------ Recorded data

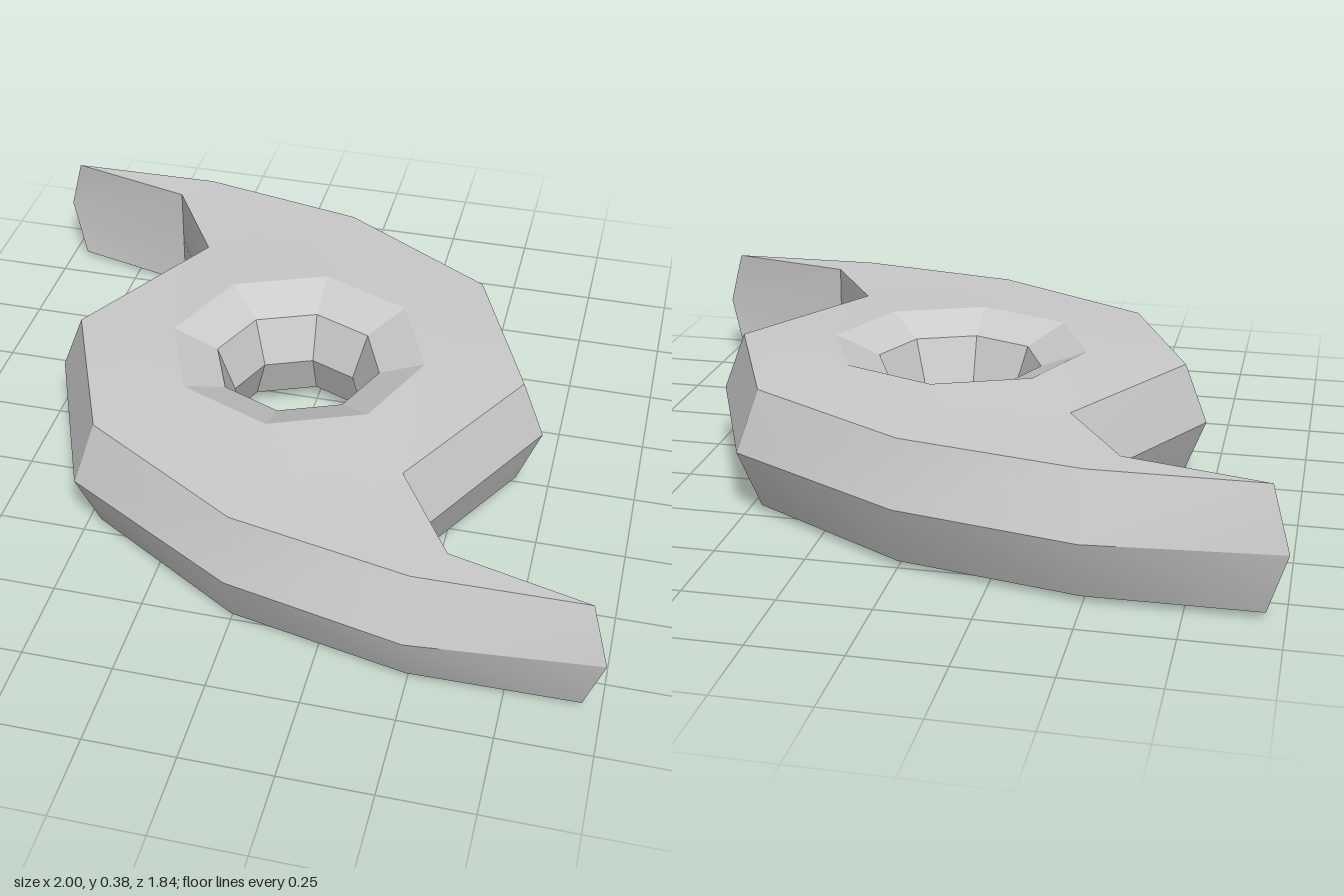
import * as THREE from 'three';
import { toCreasedNormals } from 'three/addons/utils/BufferGeometryUtils.js';

const MID = 0.1875, RIM = 0.17, CROWN = 0.1875;

// Half outlines [x, z], counter-clockwise from above; the other half is a half turn of these.
// Order: side, shoulder, back, hook bend, hook tip, hook inside, notch
const midHalf = [[0.72, 0], [0.51, -0.515], [0, -0.81], [-0.495, -0.92], [-1, -0.875], [-0.57, -0.745], [-0.445, -0.51]];
const rimHalf = [[0.655, 0], [0.46, -0.465], [0, -0.745], [-0.495, -0.85], [-0.95, -0.845], [-0.57, -0.745], [-0.4, -0.465]];

function loop(half, y) {
  const turned = half.map(([x, z]) => [-x, -z]);
  return [...half, ...turned].map(([x, z]) => new THREE.Vector3(x, y, z));
}

function bladeGeometry() {
  const points = [];
  const mid = loop(midHalf, MID);

  for (const s of [1, -1]) {
    // s = 1 builds the upper half, s = -1 the lower one with reversed corners
    const tri = (a, b, c) => points.push(...(s > 0 ? [a, b, c] : [a, c, b]));
    const quad = (a, b, c, d) => { tri(a, b, c); tri(a, c, d); };
    const rim = loop(rimHalf, MID + s * RIM);
    const n = rim.length;
    const ring = Array.from({ length: 8 }, (_, i) => {
      const a = i * Math.PI / 4;
      return new THREE.Vector3(0.37 * Math.cos(a), MID + s * CROWN, -0.37 * Math.sin(a));
    });

    // Bevelled side
    for (let i = 0; i < n; i++) {
      const j = (i + 1) % n;
      quad(mid[i], mid[j], rim[j], rim[i]);
    }
    // Face around the hole, skipping the hooks
    const body = [0, 1, 2, 6, 7, 8, 9, 13];
    for (let i = 0; i < 8; i++) {
      const j = (i + 1) % 8;
      quad(rim[body[i]], rim[body[j]], ring[j], ring[i]);
    }
    // Hook faces, fanned from the inner corner
    for (const k of [0, 7]) {
      tri(rim[k + 5], rim[k + 6], rim[k + 2]);
      tri(rim[k + 5], rim[k + 2], rim[k + 3]);
      tri(rim[k + 5], rim[k + 3], rim[k + 4]);
    }
  }
  const geometry = new THREE.BufferGeometry().setFromPoints(points);
  return toCreasedNormals(geometry, 0.35);
}

export function createModel() {
  const group = new THREE.Group();
  group.name = 'hookedThrowingStar';

  const blade = new THREE.Mesh(bladeGeometry(), new THREE.MeshStandardMaterial({ color: 0xcccccc }));
  blade.name = 'hookedBlade';

  // Dished octagonal hole, narrowest at mid height
  const profile = [[0.37, CROWN], [0.24, 0.135], [0.19, 0], [0.24, -0.135], [0.37, -CROWN]]
    .map(([r, y]) => new THREE.Vector2(r, MID + y));
  const hole = new THREE.Mesh(
    new THREE.LatheGeometry(profile, 8),
    new THREE.MeshStandardMaterial({ color: 0xcccccc, flatShading: true })
  );
  hole.name = 'centreHole';

  group.add(blade, hole);
  return group;
}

------------

- _About this exercise_
Output should match, line for line, the stretch of the material above from the line holding "tri(rim[k + 5], rim[k + 2], rim[k" through the line holding "blade.name = 'hookedBlade';".

- _Response_
      tri(rim[k + 5], rim[k + 2], rim[k + 3]);
      tri(rim[k + 5], rim[k + 3], rim[k + 4]);
    }
  }
  const geometry = new THREE.BufferGeometry().setFromPoints(points);
  return toCreasedNormals(geometry, 0.35);
}

export function createModel() {
  const group = new THREE.Group();
  group.name = 'hookedThrowingStar';

  const blade = new THREE.Mesh(bladeGeometry(), new THREE.MeshStandardMaterial({ color: 0xcccccc }));
  blade.name = 'hookedBlade';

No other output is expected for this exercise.